According to the IUCN, at least 8 million tons of plastic end up in our oceans every year and make up 80% of all marine debris from surface waters to deep-sea sediments. The main sources of marine plastic are land-based, from urban and storm runoff, sewer overflows, beach visitors, inadequate waste disposal and management, industrial activities, construction and illegal dumping.
What happens when marine animals are exposed to these synthetic materials? Mistaking plastic bags for jellyfish can be deadly for hungry sea turtles and entanglement in debris is always a risk. This gallery includes images of animals living with and sometimes suffering from the inflow of plastic trash into their habitat.
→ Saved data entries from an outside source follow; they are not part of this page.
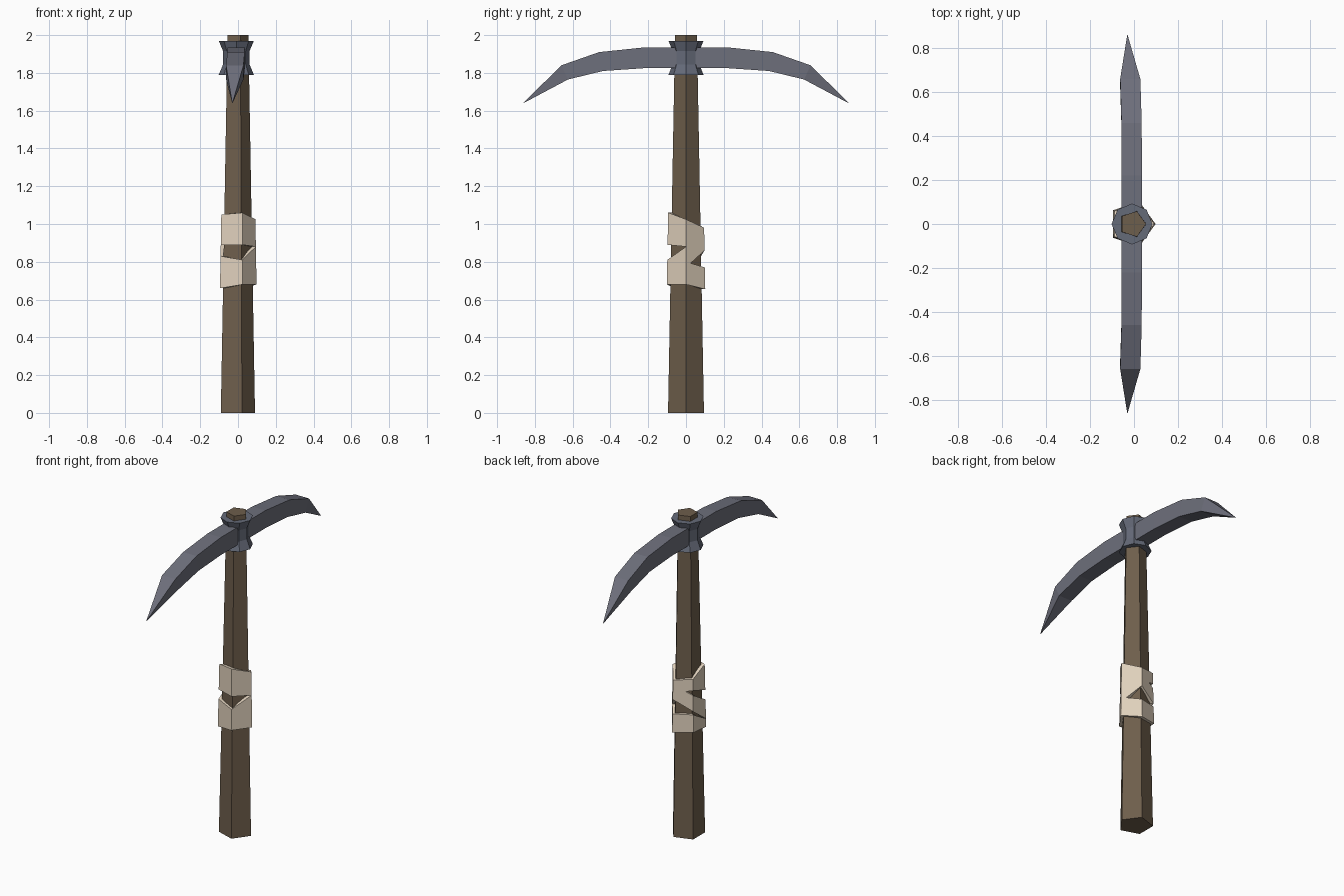
import bpy, math

if "Cube" in bpy.data.objects:
    bpy.data.objects.remove(bpy.data.objects["Cube"])

def mat(name, rgb):
    m = bpy.data.materials.new(name)
    m.diffuse_color = (*rgb, 1)
    m.use_nodes = True
    m.node_tree.nodes["Principled BSDF"].inputs["Base Color"].default_value = m.diffuse_color
    return m

WOOD = mat("brown_wood", (0.155, 0.112, 0.072))
STEEL = mat("grey_steel", (0.155, 0.160, 0.200))
COLLAR = mat("blue_grey_steel", (0.130, 0.145, 0.190))
CLOTH = mat("cream_cloth", (0.74, 0.63, 0.50))

def loft(name, rings, material, closed=False):
    """Skin a list of equal-sized vertex rings; cap the ends or close the loop."""
    n = len(rings[0])
    verts = [v for r in rings for v in r]
    faces = []
    for i in range(len(rings) if closed else len(rings) - 1):
        a, b = i * n, (i + 1) % len(rings) * n
        faces += [(a + j, a + (j + 1) % n, b + (j + 1) % n, b + j) for j in range(n)]
    if not closed:
        faces += [tuple(range(n))[::-1], tuple(range(len(verts) - n, len(verts)))]
    me = bpy.data.meshes.new(name)
    me.from_pydata(verts, [], faces)
    me.materials.append(material)
    ob = bpy.data.objects.new(name, me)
    bpy.context.collection.objects.link(ob)
    # consistent outward normals
    import bmesh
    bm = bmesh.new()
    bm.from_mesh(me)
    bmesh.ops.remove_doubles(bm, verts=bm.verts, dist=1e-5)
    bmesh.ops.recalc_face_normals(bm, faces=bm.faces)
    bm.to_mesh(me)
    bm.free()
    return ob

def point(k, sides, r, z, cx):
    a = math.tau * k / sides
    return (cx + r * math.cos(a), r * math.sin(a), z)

def handle_r(z):
    return 0.1 - 0.0195 * z

def handle_cx(z):
    return -0.01 + 0.002 * z

# Five-sided tapered handle
loft("handle", [[point(k, 5, handle_r(z), z, handle_cx(z)) for k in range(5)]
                for z in (0, 2)], WOOD)

# Cloth wraps: tilted bands, (bottom, top) height at each handle corner
WRAPS = {
    "upper_wrap": [(.88, 1.025), (.90, .98), (.93, 1.0), (.89, 1.05), (.89, 1.06)],
    "middle_wrap": [(.77, .88), (.86, .95), (.80, .90), (.71, .83), (.70, .81)],
    "lower_wrap": [(.68, .80), (.655, .77), (.67, .78), (.66, .71), (.68, .73)],
}
for name, heights in WRAPS.items():
    rings = []
    for k, (lo, hi) in enumerate(heights):
        rings.append([point(k, 5, handle_r(z) + d, z, handle_cx(z))
                      for z, d in ((lo, -.01), (lo, .02), (hi, .02), (hi, -.01))])
    loft(name, rings, CLOTH, closed=True)

# Flared eight-sided collar
loft("collar", [[point(k, 8, r, z, -0.009) for k in range(8)]
                for z, r in ((1.79, .093), (1.845, .070), (1.915, .070), (1.97, .093))], COLLAR)

# Curved pick blade: y top, z top, y bottom, z bottom, x centre, half width
HALF = [(.22, 1.935, .22, 1.825, -.010, .046),
        (.46, 1.91, .44, 1.81, -.011, .046),
        (.66, 1.84, .625, 1.765, -.017, .046),
        (.86, 1.642, .86, 1.64, -.030, .001)]

def section(s, yt, zt, yb, zb, cx, w):
    return [(cx - w, s * yt, zt), (cx + w, s * yt, zt), (cx + w, s * yb, zb), (cx - w, s * yb, zb)]

loft("pick_blade", [section(-1, *p) for p in reversed(HALF)] + [section(1, *p) for p in HALF], STEEL)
Nudibranchs lay eggs on bottles, a tiny nautilus rides a piece of a potato chip bag in the ocean current and pilotfish shelter beneath floating trash to protect themselves from hunting seabirds.